Neither as bracingly rude as the Sex Pistols nor as persuasively political as the Clash, the Jam didn’t translate Stateside as quickly as its peers in Britain’s punk-rock origin story. Signed to major label Polydor from the start, these three youngsters from Woking, Surrey, were classicists rather than rebels, in love with the Who, the Kinks and Tamla Motown northern soul. When their first releases arrived, Paul Weller, Bruce Foxton and Rick Buckler cloaked their love in punk rock’s loud, fast rules. 1977 boxes together remastered versions of their first two albums, In The City and This Is The Modern World, plus a brief disc of demos for the first album, one of Peel sessions and a London live set, and a DVD of TV appearances. The titular year was a rushed-yet-fertile period for the band, and it hinted at the greater work that would follow.
Weller was just 18 when the band recorded In The City (Foxton and Buckler were a couple of years older), but he was already a sharp songwriter and a dynamite guitarist on his beloved Rickenbacker, schooled in the Mods and the early Beatles. The demos from that February, with their trebly sound that minimizes Foxton’s bass, sound more ’60s than the Chris Parry-produced album, which came out in May. (Mod-rock fans, check the “I’ve Changed My Address” and “Takin’ My Love” demos.) In The City itself is a period classic, with indelible songs such as the title track, “Art School” and “Away From The Numbers.” But it also has some forgivable filler, such as the Who-inspired cover of the Batman theme song and Motown homage “Non-Stop Dancing.”

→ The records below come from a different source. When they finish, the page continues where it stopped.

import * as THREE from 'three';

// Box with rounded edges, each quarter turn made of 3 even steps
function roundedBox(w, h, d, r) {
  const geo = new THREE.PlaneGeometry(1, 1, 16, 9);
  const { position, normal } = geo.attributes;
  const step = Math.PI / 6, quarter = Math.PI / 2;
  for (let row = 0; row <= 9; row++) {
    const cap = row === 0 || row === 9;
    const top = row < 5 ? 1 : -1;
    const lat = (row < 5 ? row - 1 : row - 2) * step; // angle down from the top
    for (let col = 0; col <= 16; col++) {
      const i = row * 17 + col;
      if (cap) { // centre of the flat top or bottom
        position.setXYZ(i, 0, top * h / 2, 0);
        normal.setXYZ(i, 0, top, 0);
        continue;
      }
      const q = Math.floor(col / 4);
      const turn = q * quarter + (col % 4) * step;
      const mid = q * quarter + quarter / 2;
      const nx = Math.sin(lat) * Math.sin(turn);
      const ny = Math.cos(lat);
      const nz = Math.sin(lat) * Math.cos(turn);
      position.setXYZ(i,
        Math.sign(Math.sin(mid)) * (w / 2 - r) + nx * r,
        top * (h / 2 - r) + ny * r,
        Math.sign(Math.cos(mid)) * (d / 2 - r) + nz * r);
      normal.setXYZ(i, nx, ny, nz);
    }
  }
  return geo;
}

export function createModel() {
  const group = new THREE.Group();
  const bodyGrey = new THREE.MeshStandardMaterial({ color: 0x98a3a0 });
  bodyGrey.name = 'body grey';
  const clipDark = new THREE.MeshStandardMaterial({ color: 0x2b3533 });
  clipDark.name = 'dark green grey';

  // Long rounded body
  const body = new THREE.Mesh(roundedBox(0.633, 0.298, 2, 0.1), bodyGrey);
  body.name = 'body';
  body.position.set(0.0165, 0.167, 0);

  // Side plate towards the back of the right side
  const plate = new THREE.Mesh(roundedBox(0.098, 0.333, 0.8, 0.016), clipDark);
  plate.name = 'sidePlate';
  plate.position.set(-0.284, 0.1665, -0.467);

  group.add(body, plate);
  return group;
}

The dust had barely settled after In The City when the Jam released the great “All Around The World” backed with the Foxton-penned “Carnaby Street,” but getting an album’s worth of new material quickly resulted in too much, too soon for a band that would later prove to be adept at quality control. November’s This Is The Modern World contained several lasting highlights, including the title track, the 1984-inspired “Standards” and the nuanced “I Need You (For Someone).” But Weller seemed to be grasping for material with “The Combine” (based on One Flew Over The Cuckoo’s Nest) and a cover of “In The Midnight Hour” (although that song sounds great in the September live set), and the two Foxton compositions can’t compete with Weller’s best. But not many can, as would soon be confirmed when Jam albums began coming out annually, starting the following November with the unimpeachable All Mod Cons. That’s entertainment.